The first show we ever did was with Anvil and a local group called Prey. We did it at the Route 18 flea market, they had an auditorium in there. Of course, it’s not there anymore. It was the Friday The 13th Rock Show in August of 1982.
The show with Anvil, Riot and Raven was October 30, 1982, and advertised as the Headbangers Ball. That was the first time I ever heard that term.
It was our expression, we made up Headbangers Ball. We never hassled MTV and in turn, they played S.O.D. music for like, seven years.
The Venom/Metallica shows you promoted in April 1983 are legendary. Venom blew a giant hole in the stage on the first night, right?
Oh, you know about that?
A friend has it on tape. It blew up the mic on his cassette recorder.
It blew up everything that night. It blew up the amps. They didn’t know that English and American voltages were different. They blew out the bins for the bass. Cronos broke his bass and went into a rant. It wasn’t a very good show. I know when I got the bill from the amp rental company it came to $666.66. I published that with Kerrang! and a few other people way back when.
Will the Lone Rager [Jonny Z’s 1984 rap metal alias] be making an appearance on stage at this show?
No, he’s not gonna do anything. He’s gone. He retired at the top of his career.
Vinyl’s made a big resurgence. Have you been tempted to re-open your record store?
(Laughs) No, Marsha and I are very retired now. We don’t want to be bothered. We travel.
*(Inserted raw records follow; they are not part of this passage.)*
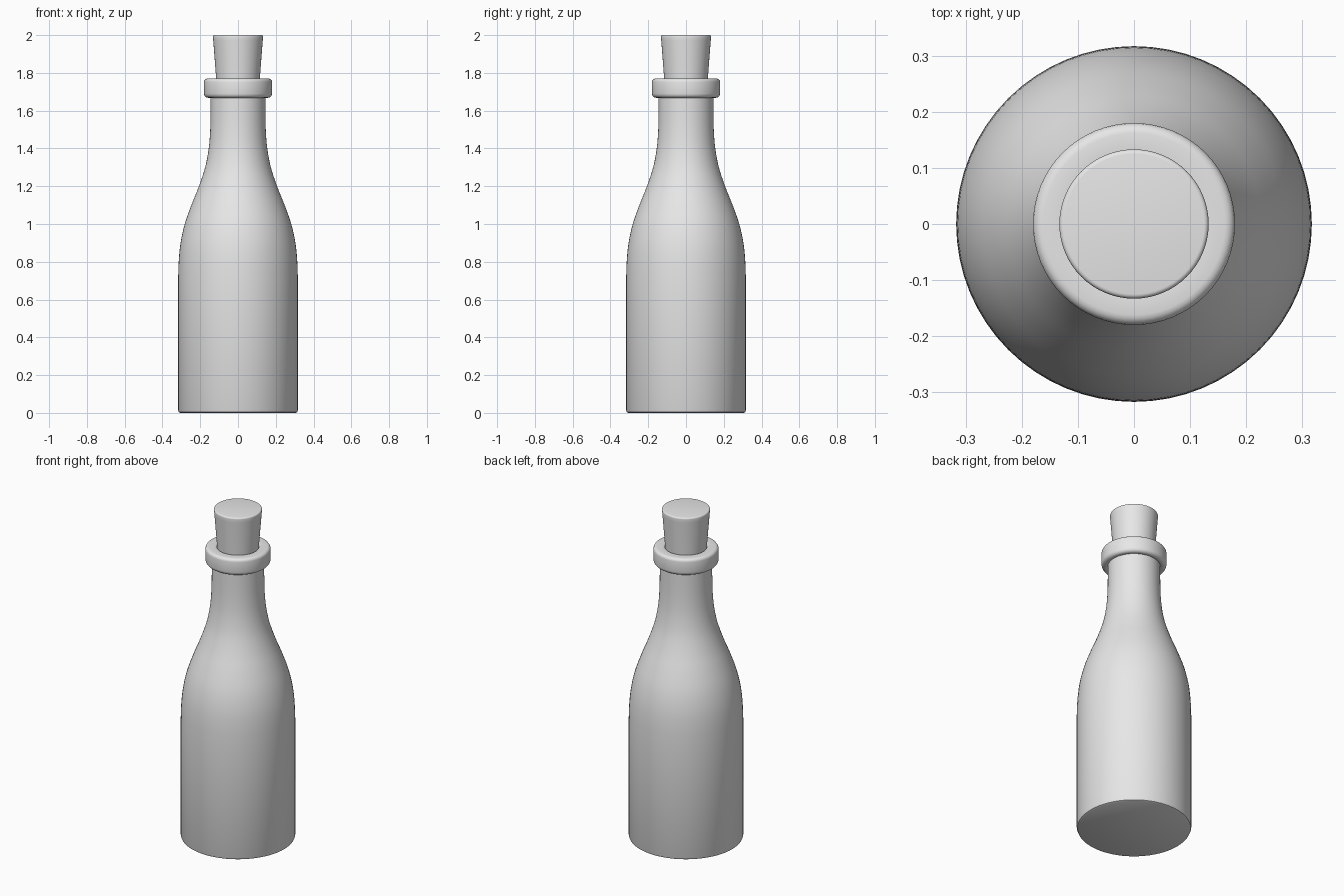
import bpy, bmesh, math

if "Cube" in bpy.data.objects:
    bpy.data.objects.remove(bpy.data.objects["Cube"])

SEGMENTS = 64

grey = bpy.data.materials.new("plain grey")
grey.diffuse_color = (0.8, 0.8, 0.8, 1)
grey.use_nodes = True
grey.node_tree.nodes["Principled BSDF"].inputs["Base Color"].default_value = grey.diffuse_color


def catmull(points, steps=4):
    """Smooth a run of (radius, height) points."""
    padded = [points[0]] + points + [points[-1]]
    out = []
    for a, b, c, d in zip(padded, padded[1:], padded[2:], padded[3:]):
        for i in range(steps):
            t = i / steps
            out.append(tuple(
                0.5 * (2 * q + (r - p) * t + (2 * p - 5 * q + 4 * r - s) * t * t
                       + (3 * q - p - 3 * r + s) * t ** 3)
                for p, q, r, s in zip(a, b, c, d)))
    return out + [points[-1]]


def corner(r, z, size, start):
    """Quarter-round centred on (r, z), swept 90 degrees from start."""
    return [(r + size * math.cos(math.radians(start + 22.5 * i)),
             z + size * math.sin(math.radians(start + 22.5 * i))) for i in range(5)]


def lathe(name, profile):
    """Revolve a profile about z; a radius of zero becomes a pole."""
    bm = bmesh.new()
    verts = [bm.verts.new((r, 0, z)) for r, z in profile]
    edges = [bm.edges.new(pair) for pair in zip(verts, verts[1:])]
    bmesh.ops.spin(bm, geom=verts + edges, cent=(0, 0, 0), axis=(0, 0, 1),
                   angle=math.tau, steps=SEGMENTS, use_duplicate=False)
    bmesh.ops.remove_doubles(bm, verts=bm.verts, dist=1e-5)
    bmesh.ops.recalc_face_normals(bm, faces=bm.faces)
    mesh = bpy.data.meshes.new(name)
    bm.to_mesh(mesh)
    bm.free()
    obj = bpy.data.objects.new(name, mesh)
    bpy.context.collection.objects.link(obj)
    mesh.materials.append(grey)
    bpy.ops.object.select_all(action='DESELECT')
    obj.select_set(True)
    bpy.context.view_layer.objects.active = obj
    bpy.ops.object.shade_smooth_by_angle(angle=math.radians(40))
    return obj


# Bottle: flat base, straight body, sloping shoulder, neck and rolled lip
shoulder = catmull([(0.317, 0.70), (0.314, 0.80), (0.304, 0.90), (0.282, 1.00),
                    (0.247, 1.10), (0.207, 1.20), (0.174, 1.30), (0.155, 1.40),
                    (0.147, 1.50), (0.145, 1.60)])
bottle = ([(0, 0), (0.305, 0), (0.313, 0.004), (0.317, 0.014)]
          + shoulder + [(0.145, 1.672)]
          + corner(0.158, 1.69, 0.022, -90)
          + corner(0.162, 1.752, 0.018, 0)
          + corner(0.126, 1.759, 0.011, 90)
          + [(0.113, 1.70), (0.11, 1.60), (0, 1.60)])
lathe("bottle", bottle)

# Tapered stopper with a softened top rim
lathe("stopper", [(0, 1.61), (0.105, 1.61), (0.116, 1.775), (0.131, 1.97)]
      + corner(0.125, 1.992, 0.008, 0) + [(0, 2.0)])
There have been a lot of books and documentaries done about the thrash and pre-thrash eras of metal the last few years. How do you feel about the way things are being documented?
A lot of it’s rubbish. If you were an English writer, you talked about Metallica and Anthrax about being on Music For Nations. Megaforce signed those bands and licensed to them. It may not mean much, but that’s the story. I think the best account of history is in Mick Wall’s book, Enter Night. That’s a great book. That has a very good accounting of what happened in those days.
Have you ever thought about writing your own memoirs to set the record straight?
A lot of people have asked me about that. I don’t have the patience for that. I’ll let guys like you write it all.
Anything else you want to add for people to know about this show?
Just that 100 percent of the profits go to the charity. That includes t-shirts, posters, anything sold inside the venue. There will be surprises, but you have to be there to find out what it is. I just think this is incredible the way that people are coming together.
The day after the show is Mother’s Day. Is this show your gift to Marsha?
No, it’s the anti-present.